(Plain-text document sources)

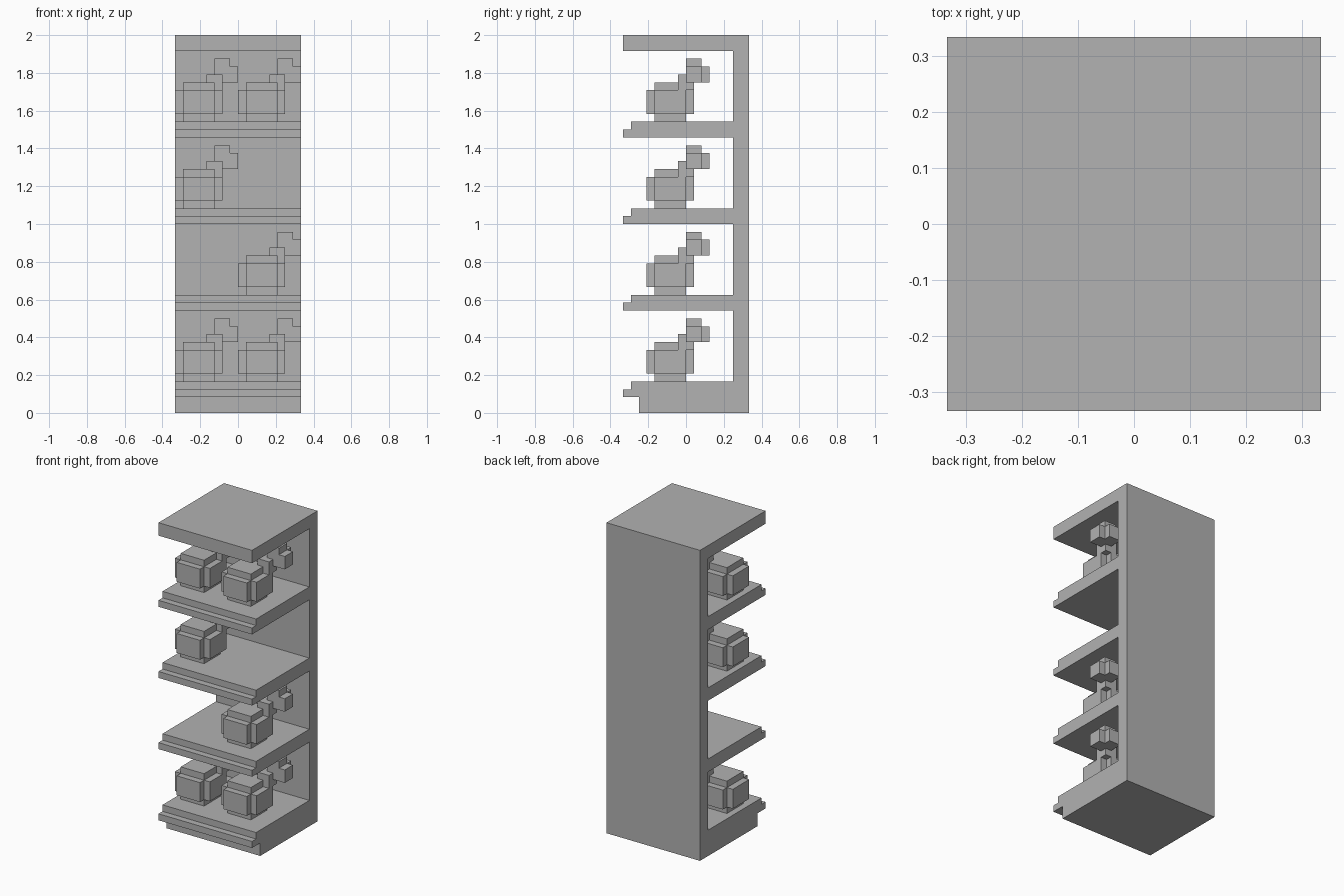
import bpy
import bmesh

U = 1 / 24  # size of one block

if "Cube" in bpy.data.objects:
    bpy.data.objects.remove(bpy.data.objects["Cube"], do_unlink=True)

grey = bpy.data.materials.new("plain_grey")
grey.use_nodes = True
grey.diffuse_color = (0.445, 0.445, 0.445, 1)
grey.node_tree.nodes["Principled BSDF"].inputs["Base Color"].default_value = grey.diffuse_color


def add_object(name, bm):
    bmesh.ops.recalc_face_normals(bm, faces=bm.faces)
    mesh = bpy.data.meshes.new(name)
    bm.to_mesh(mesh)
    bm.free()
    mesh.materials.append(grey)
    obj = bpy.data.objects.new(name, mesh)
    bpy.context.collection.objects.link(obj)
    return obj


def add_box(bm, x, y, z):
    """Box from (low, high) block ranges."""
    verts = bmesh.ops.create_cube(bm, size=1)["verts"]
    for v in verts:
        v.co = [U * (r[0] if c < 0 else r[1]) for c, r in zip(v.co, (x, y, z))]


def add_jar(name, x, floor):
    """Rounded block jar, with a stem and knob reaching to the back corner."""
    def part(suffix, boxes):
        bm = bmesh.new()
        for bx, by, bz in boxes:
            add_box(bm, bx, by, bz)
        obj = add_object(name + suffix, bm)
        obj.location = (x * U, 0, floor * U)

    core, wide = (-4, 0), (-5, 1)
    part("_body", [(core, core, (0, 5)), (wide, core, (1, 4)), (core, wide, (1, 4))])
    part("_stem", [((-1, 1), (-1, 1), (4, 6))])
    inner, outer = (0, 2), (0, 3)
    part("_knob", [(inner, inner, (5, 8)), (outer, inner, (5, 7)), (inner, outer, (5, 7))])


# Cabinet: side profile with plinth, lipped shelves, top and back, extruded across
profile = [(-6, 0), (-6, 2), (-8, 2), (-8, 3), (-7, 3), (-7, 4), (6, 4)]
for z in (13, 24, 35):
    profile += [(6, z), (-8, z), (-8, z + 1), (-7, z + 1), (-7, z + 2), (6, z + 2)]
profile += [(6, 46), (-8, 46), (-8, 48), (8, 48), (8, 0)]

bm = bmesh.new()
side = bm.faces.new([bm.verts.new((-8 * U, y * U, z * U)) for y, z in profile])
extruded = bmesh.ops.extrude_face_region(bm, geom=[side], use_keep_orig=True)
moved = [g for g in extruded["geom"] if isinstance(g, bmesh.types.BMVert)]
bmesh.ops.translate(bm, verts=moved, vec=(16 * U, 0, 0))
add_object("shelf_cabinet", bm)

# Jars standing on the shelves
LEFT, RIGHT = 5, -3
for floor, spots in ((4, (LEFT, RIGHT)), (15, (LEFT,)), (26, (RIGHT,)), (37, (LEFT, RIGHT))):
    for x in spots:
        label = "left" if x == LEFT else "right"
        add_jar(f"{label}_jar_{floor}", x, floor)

Assignment: Output the records above exactly as written, but leave out the pictures.

Exercise output:
import bpy
import bmesh

U = 1 / 24  # size of one block

if "Cube" in bpy.data.objects:
    bpy.data.objects.remove(bpy.data.objects["Cube"], do_unlink=True)

grey = bpy.data.materials.new("plain_grey")
grey.use_nodes = True
grey.diffuse_color = (0.445, 0.445, 0.445, 1)
grey.node_tree.nodes["Principled BSDF"].inputs["Base Color"].default_value = grey.diffuse_color


def add_object(name, bm):
    bmesh.ops.recalc_face_normals(bm, faces=bm.faces)
    mesh = bpy.data.meshes.new(name)
    bm.to_mesh(mesh)
    bm.free()
    mesh.materials.append(grey)
    obj = bpy.data.objects.new(name, mesh)
    bpy.context.collection.objects.link(obj)
    return obj


def add_box(bm, x, y, z):
    """Box from (low, high) block ranges."""
    verts = bmesh.ops.create_cube(bm, size=1)["verts"]
    for v in verts:
        v.co = [U * (r[0] if c < 0 else r[1]) for c, r in zip(v.co, (x, y, z))]


def add_jar(name, x, floor):
    """Rounded block jar, with a stem and knob reaching to the back corner."""
    def part(suffix, boxes):
        bm = bmesh.new()
        for bx, by, bz in boxes:
            add_box(bm, bx, by, bz)
        obj = add_object(name + suffix, bm)
        obj.location = (x * U, 0, floor * U)

    core, wide = (-4, 0), (-5, 1)
    part("_body", [(core, core, (0, 5)), (wide, core, (1, 4)), (core, wide, (1, 4))])
    part("_stem", [((-1, 1), (-1, 1), (4, 6))])
    inner, outer = (0, 2), (0, 3)
    part("_knob", [(inner, inner, (5, 8)), (outer, inner, (5, 7)), (inner, outer, (5, 7))])


# Cabinet: side profile with plinth, lipped shelves, top and back, extruded across
profile = [(-6, 0), (-6, 2), (-8, 2), (-8, 3), (-7, 3), (-7, 4), (6, 4)]
for z in (13, 24, 35):
    profile += [(6, z), (-8, z), (-8, z + 1), (-7, z + 1), (-7, z + 2), (6, z + 2)]
profile += [(6, 46), (-8, 46), (-8, 48), (8, 48), (8, 0)]

bm = bmesh.new()
side = bm.faces.new([bm.verts.new((-8 * U, y * U, z * U)) for y, z in profile])
extruded = bmesh.ops.extrude_face_region(bm, geom=[side], use_keep_orig=True)
moved = [g for g in extruded["geom"] if isinstance(g, bmesh.types.BMVert)]
bmesh.ops.translate(bm, verts=moved, vec=(16 * U, 0, 0))
add_object("shelf_cabinet", bm)

# Jars standing on the shelves
LEFT, RIGHT = 5, -3
for floor, spots in ((4, (LEFT, RIGHT)), (15, (LEFT,)), (26, (RIGHT,)), (37, (LEFT, RIGHT))):
    for x in spots:
        label = "left" if x == LEFT else "right"
        add_jar(f"{label}_jar_{floor}", x, floor)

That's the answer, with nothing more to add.